The hermit’s reversion to primitiveness and makeshift shelter is akin to solitary animals, for as Heinrich demonstrates, nest-building and home-creation is the product of reproductive behavior, in turn the expression of the survival instinct. The hermit of this era reverts to dwelling in caves, in huts, under trees — not unlike solitary (versus gregarious, let alone eusocial) animals.

Divergent disciplines — biology, architecture, sociology — suggest the depths that an anthropology of solitude and eremitism needs. Ancient India provides an excellent model because the IndoEuropeans who swept eastward from Europe, to be known as Aryans in India, established a religion of sky gods and animal sacrifice not unlike other nomadic peoples, such as the Hebrews. Fire was at the heart of the Aryan ritual, deriving in part from the necessity of sacrifice, but ultimately expressive of a deity form. Scripture (in this case the Rig Veda) became the intellectual expression of that peoples’ religion and the source of social codes and stratification. Here, too, are analogies with the founding religion of the Western world, with scriptures, social codes, and a priesthood equivalent of Brahmins.

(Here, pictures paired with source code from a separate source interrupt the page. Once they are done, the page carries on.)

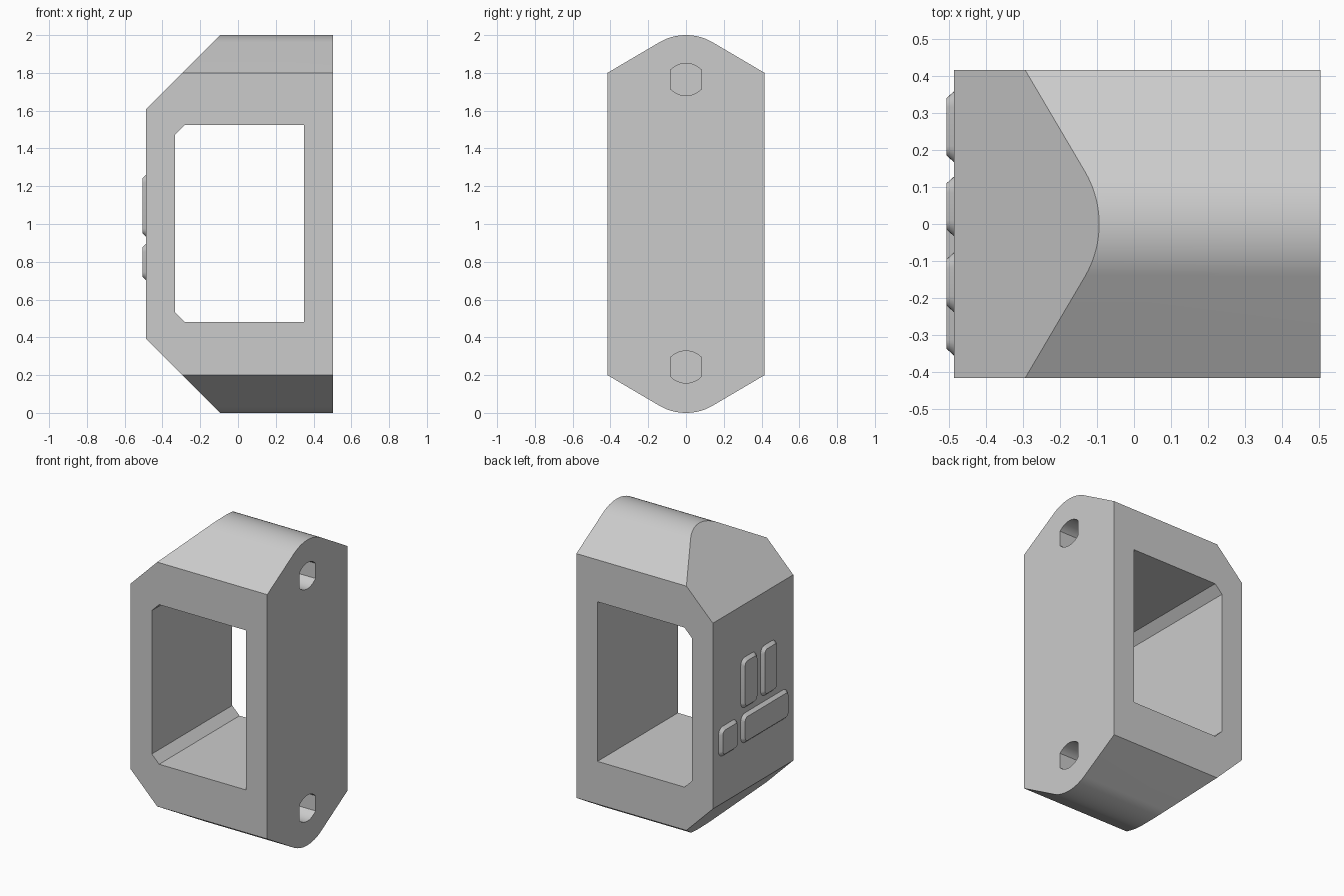
import bpy, bmesh
from math import sin, cos, radians, pi, asin
from mathutils import Vector

if "Cube" in bpy.data.objects:
    bpy.data.objects.remove(bpy.data.objects["Cube"])

grey = bpy.data.materials.new("light_grey")
grey.use_nodes = True
grey.diffuse_color = (0.6, 0.6, 0.6, 1)
grey.node_tree.nodes["Principled BSDF"].inputs["Base Color"].default_value = (0.6, 0.6, 0.6, 1)

RIGHT, LEFT, HALF = 0.503, -0.486, 0.416


def loft(name, near, far, cuts=()):
    """Solid between two matching outlines, trimmed by planes."""
    bm = bmesh.new()
    a = [bm.verts.new(p) for p in near]
    b = [bm.verts.new(p) for p in far]
    n = len(a)
    bm.faces.new(a)
    bm.faces.new(b[::-1])
    for i in range(n):
        bm.faces.new((a[i], b[i], b[(i + 1) % n], a[(i + 1) % n]))
    for point, normal in cuts:
        res = bmesh.ops.bisect_plane(
            bm, geom=bm.verts[:] + bm.edges[:] + bm.faces[:],
            plane_co=point, plane_no=normal, clear_outer=True)
        edges = [e for e in res["geom_cut"] if isinstance(e, bmesh.types.BMEdge)]
        bmesh.ops.contextual_create(bm, geom=edges)
    bmesh.ops.recalc_face_normals(bm, faces=bm.faces[:])
    mesh = bpy.data.meshes.new(name)
    bm.to_mesh(mesh)
    bm.free()
    mesh.materials.append(grey)
    obj = bpy.data.objects.new(name, mesh)
    bpy.context.collection.objects.link(obj)
    return obj


def activate(obj):
    bpy.ops.object.select_all(action='DESELECT')
    obj.select_set(True)
    bpy.context.view_layer.objects.active = obj


def along_x(points, x0, x1):
    return [(x0, y, z) for y, z in points], [(x1, y, z) for y, z in points]


def arc(radius, centre, mid, spread, steps):
    """Arc of (y, z) points around the x axis direction."""
    return [(radius * cos(t), centre + radius * sin(t)) for t in
            (mid - spread + 2 * spread * i / steps for i in range(steps + 1))]


# Body: pitched ends with rounded ridges, left corners cut at 45 degrees
r = 0.28
outline = [(HALF, 0.2), (HALF, 1.8)] + arc(r, 2 - r, pi / 2, radians(30), 20)
outline += [(-HALF, 1.8), (-HALF, 0.2)] + arc(r, r, -pi / 2, radians(30), 20)
body = loft("body", *along_x(outline, LEFT, RIGHT), cuts=[
    (Vector((-0.094, 0, 2)), Vector((-1, 0, 1))),
    (Vector((-0.094, 0, 0)), Vector((-1, 0, -1)))])

# Window through the body, left corners chamfered
window = [(-0.28, 0.48), (0.35, 0.48), (0.35, 1.525),
          (-0.28, 1.525), (-0.333, 1.472), (-0.333, 0.533)]
cutters = [loft("window_cutter", [(x, -1, z) for x, z in window],
                [(x, 1, z) for x, z in window])]

# Blind flat-sided holes in the left side
hr, half_w, half_h = 0.115, 0.083, 0.085
for z in (0.243, 1.765):
    spread = asin(half_w / hr)
    hole = arc(hr, z + half_h - hr, pi / 2, spread, 12)
    hole += arc(hr, z - half_h + hr, -pi / 2, spread, 12)
    cutters.append(loft("hole_cutter", *along_x(hole, 0.0, 0.7)))

for cutter in cutters:
    cutter.hide_render = True
    mod = body.modifiers.new("cut", 'BOOLEAN')
    mod.operation, mod.solver, mod.object = 'DIFFERENCE', 'EXACT', cutter
    activate(body)
    bpy.ops.object.modifier_apply(modifier=mod.name)
    bpy.data.objects.remove(cutter)


def rounded(y0, y1, z0, z1, inset, radius=0.045):
    pts = []
    corners = [(y1, z1), (y0, z1), (y0, z0), (y1, z0)]
    signs = [(-1, -1), (1, -1), (1, 1), (-1, 1)]
    for k, ((y, z), (sy, sz)) in enumerate(zip(corners, signs)):
        for i in range(7):
            t = (k + i / 6) * pi / 2
            pts.append((y + sy * radius + (radius - inset) * cos(t),
                        z + sz * radius + (radius - inset) * sin(t)))
    return pts


# Raised rounded pads with bevelled rims on the right side
pads = {"small_pad": (0.165, 0.36, 0.70, 0.897),
        "wide_pad": (-0.357, 0.13, 0.70, 0.897),
        "rear_tall_pad": (-0.035, 0.13, 0.93, 1.263),
        "front_tall_pad": (-0.24, -0.075, 0.93, 1.263)}
objects = [body]
for name, size in pads.items():
    base = [(LEFT + 0.002, y, z) for y, z in rounded(*size, 0)]
    top = [(-0.506, y, z) for y, z in rounded(*size, 0.02)]
    objects.append(loft(name, base, top))

for obj in objects:
    activate(obj)
    bpy.ops.object.shade_smooth_by_angle(angle=radians(25))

Finally, the lateVedic era, of the Upanishads and the rise of eremitism and asceticism culminating in multiple contemporary ascetic groups (especially Hindu sadhus, Jains, and Buddhists), represents what Gavin Flood has called the “internalization of tradition.” The fire of the external ritual became the spiritual fire within, what the historical Jesus intended in teaching that the kingdom of God is within the self. In this train of thought, the kingdom of God is not with the temple-worshipers. It is not unlike the view of the Indian hermit-ascetics who argued that the kingdom of God was not in the Brahmin’s temples.

All the implications for what we consider home and society, versus solitude, dwellings, simplicity, and disengagement, are resting at the core of a deep anthropology of eremitism.